William Quin II, a lawyer for Bryant, said the text messages did not support the argument that the governor had encouraged and coached Favre and state officials on how to obtain the grant. "The allegation is patently false," he said in an emailed statement, dismissing the text messages as "cherry-picked." Bryant has not been charged with any wrongdoing.
The volleyball stadium was not actually part of the lawsuit. Last July, after J. Brad Pigott, a former U.S. attorney hired by the state to help recoup the lost millions, began subpoenaing information about what had happened at the university, he was dismissed. Favre has repaid the state $1.1 million -- although the state auditor has said he still owes $228,000 in interest.
Organizations that help the poor have long worried that block grants awarded by governors can be an invitation for abuse, said Oleta Garrett Fitzgerald, director of the southern regional office of the Children's Defense Fund.
"There was a danger of that money becoming a slush fund well before this debacle," she said.
In Mississippi, she and others said, the problem is compounded by the fact that the state's Republican governors and legislatures of recent years have been ideologically opposed to government programs designed to help the poor. "They probably thought that it was funny to be using money that was supposed to go -- in their minds -- to people who didn't deserve it," she said of the accused officials.

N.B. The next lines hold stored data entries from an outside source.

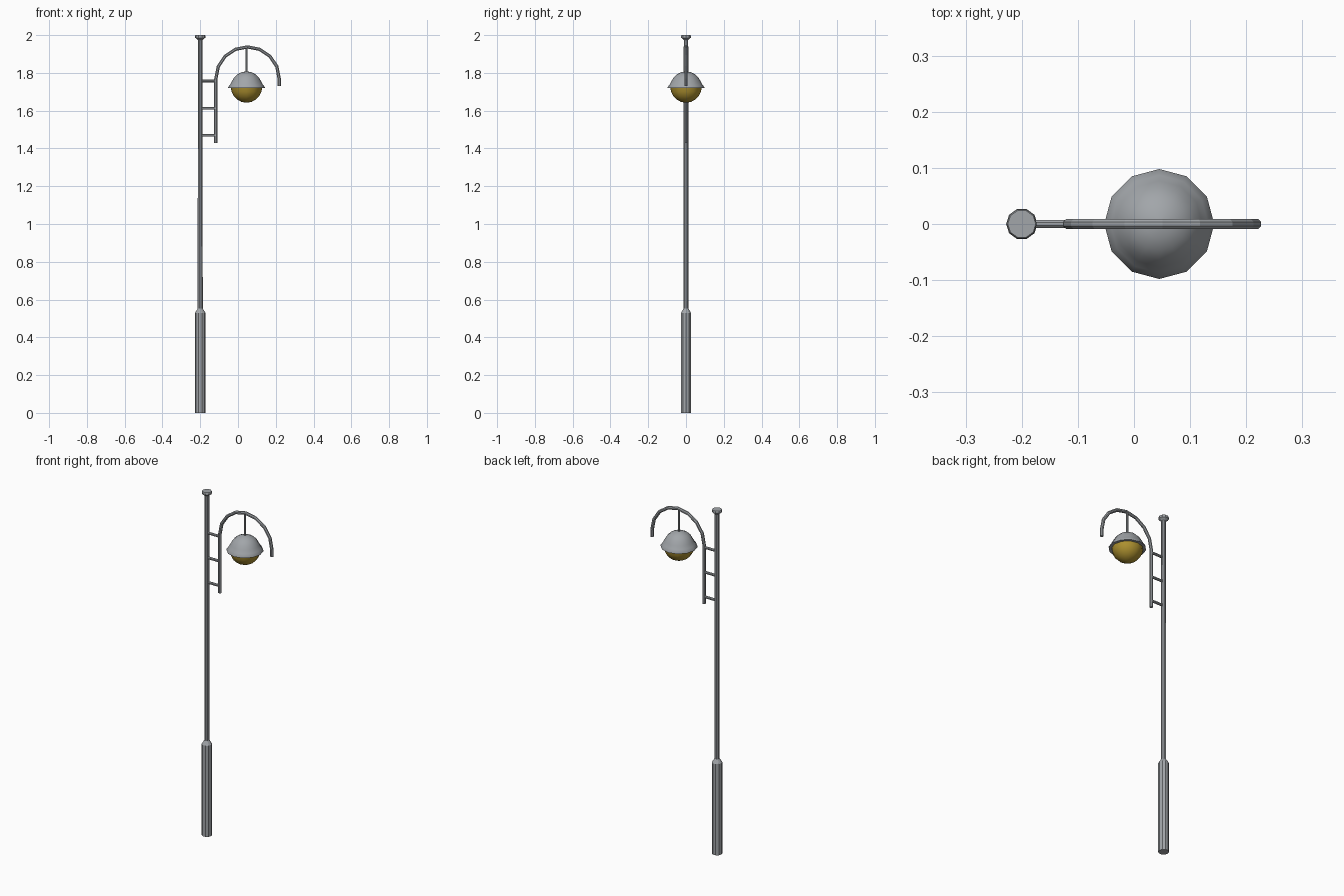
import bpy, bmesh, math
from mathutils import Vector

if "Cube" in bpy.data.objects:
    bpy.data.objects.remove(bpy.data.objects["Cube"])


def material(name, rgb):
    m = bpy.data.materials.new(name)
    m.diffuse_color = (*rgb, 1)
    m.use_nodes = True
    m.node_tree.nodes["Principled BSDF"].inputs["Base Color"].default_value = m.diffuse_color
    return m


GREY = material("metal_grey", (0.36, 0.38, 0.40))
AMBER = material("amber_glass", (0.43, 0.29, 0.03))


def finish(name, bm, mat, smooth=False):
    bmesh.ops.remove_doubles(bm, verts=bm.verts, dist=1e-5)
    bmesh.ops.recalc_face_normals(bm, faces=bm.faces)
    for f in bm.faces:
        f.smooth = smooth
    me = bpy.data.meshes.new(name)
    bm.to_mesh(me)
    bm.free()
    me.materials.append(mat)
    ob = bpy.data.objects.new(name, me)
    bpy.context.collection.objects.link(ob)
    if smooth:
        bpy.ops.object.select_all(action='DESELECT')
        ob.select_set(True)
        bpy.context.view_layer.objects.active = ob
        bpy.ops.object.shade_smooth_by_angle(angle=math.radians(40))
    return ob


def skin(bm, rings):
    for a, b in zip(rings, rings[1:]):
        n = len(a)
        for i in range(n):
            j = (i + 1) % n
            bm.faces.new((a[i], a[j], b[j], b[i]))
    bm.faces.new(rings[0])
    bm.faces.new(rings[-1])


def lathe(name, x, profile, sides, mat, smooth=False):
    """Revolve (radius, z) points about the vertical line at x."""
    bm = bmesh.new()
    rings = [[bm.verts.new((x + r * math.cos(math.tau * i / sides),
                            r * math.sin(math.tau * i / sides), z))
              for i in range(sides)] for r, z in profile]
    skin(bm, rings)
    return finish(name, bm, mat, smooth)


def tube(name, path, r, sides=8):
    """Sweep a round section along (x, z) points in the y = 0 plane."""
    pts = [Vector((x, 0, z)) for x, z in path]
    bm = bmesh.new()
    rings = []
    for k, p in enumerate(pts):
        t = (pts[min(k + 1, len(pts) - 1)] - pts[max(k - 1, 0)]).normalized()
        side = Vector((0, 1, 0))
        up = t.cross(side)
        rings.append([bm.verts.new(p + r * (math.cos(a) * side + math.sin(a) * up))
                      for a in (math.tau * (i + 0.5) / sides for i in range(sides))])
    skin(bm, rings)
    return finish(name, bm, GREY)


# Post: thick base, slim shaft and flared cap
PX, LX = -0.2, 0.045
lathe("post", PX, [(0.028, 0), (0.028, 0.53), (0.0135, 0.552), (0.0125, 1.974),
                   (0.019, 1.98), (0.027, 1.986), (0.027, 1.997), (0.025, 2.0)], 10, GREY)

# Hooked arm
cx, cz, R = 0.0505, 1.77, 0.1675
arc = [(cx - R * math.cos(math.pi * i / 8), cz + R * math.sin(math.pi * i / 8)) for i in range(9)]
tube("hooked_arm", [(cx - R, 1.43)] + arc + [(cx + R, 1.73)], 0.0095)

# Rungs joining arm to post
for i, z in enumerate((1.47, 1.613, 1.757)):
    tube(f"rung_{i + 1}", [(PX, z), (cx - R, z)], 0.0075)

# Lamp hanger
tube("lamp_hanger", [(LX, 1.79), (LX, 1.938)], 0.0065)

# Lamp shade: dome with flared rim
C, S = 1.725, 0.083
dome = [(S * math.cos(a), C + S * math.sin(a)) for a in (math.radians(d) for d in (22, 38, 55, 72, 88))]
lathe("lamp_shade", LX, [(0.078, 1.719), (0.098, 1.719), (0.098, 1.723), (0.087, 1.738)] + dome,
      12, GREY, True)

# Glass globe under the shade
globe = [(S * math.cos(a), C + S * math.sin(a)) for a in (math.radians(d) for d in (0, -18, -36, -54, -72, -88))]
lathe("glass_globe", LX, globe, 12, AMBER, True)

Mississippi is one of 12 states that has refused to expand Medicaid and has regularly turned down federal money meant to improve medical treatment, housing and child care, among other issues, Thompson noted. At the end of 2020, Mississippi had $47 million in unspent TANF funds, Shrivastava said.
At the University of Southern Mississippi, faculty members say the school prides itself in admitting first-generation students from the kind of families the money was meant to help. "No one is very happy about it," Denis Wiesenburg, faculty senate president and professor of marine science, said of the recent unwanted attention. "We recognize that it has tarnished the reputation of the university."
The scandal has seeped out over years now, largely because of dogged reporting by the Mississippi Today website. But that does not dull the anger of those most affected.
Carol Burnett, executive director of the Mississippi Low-Income Child Care Initiative, a nonprofit organization, said people were appalled that tens of millions of dollars that should have gone toward initiatives such as improved public transportation or child care for the working poor were apparently handed out to rich political cronies instead. "They see this money that is intended to help people like them that is so misused and redirected to people who do not need help," she said. "It is infuriating."
Information for this article was contributed by Emily Wagster Pettus of The Associated Press and by Neil MacFarquhar of The New York Times.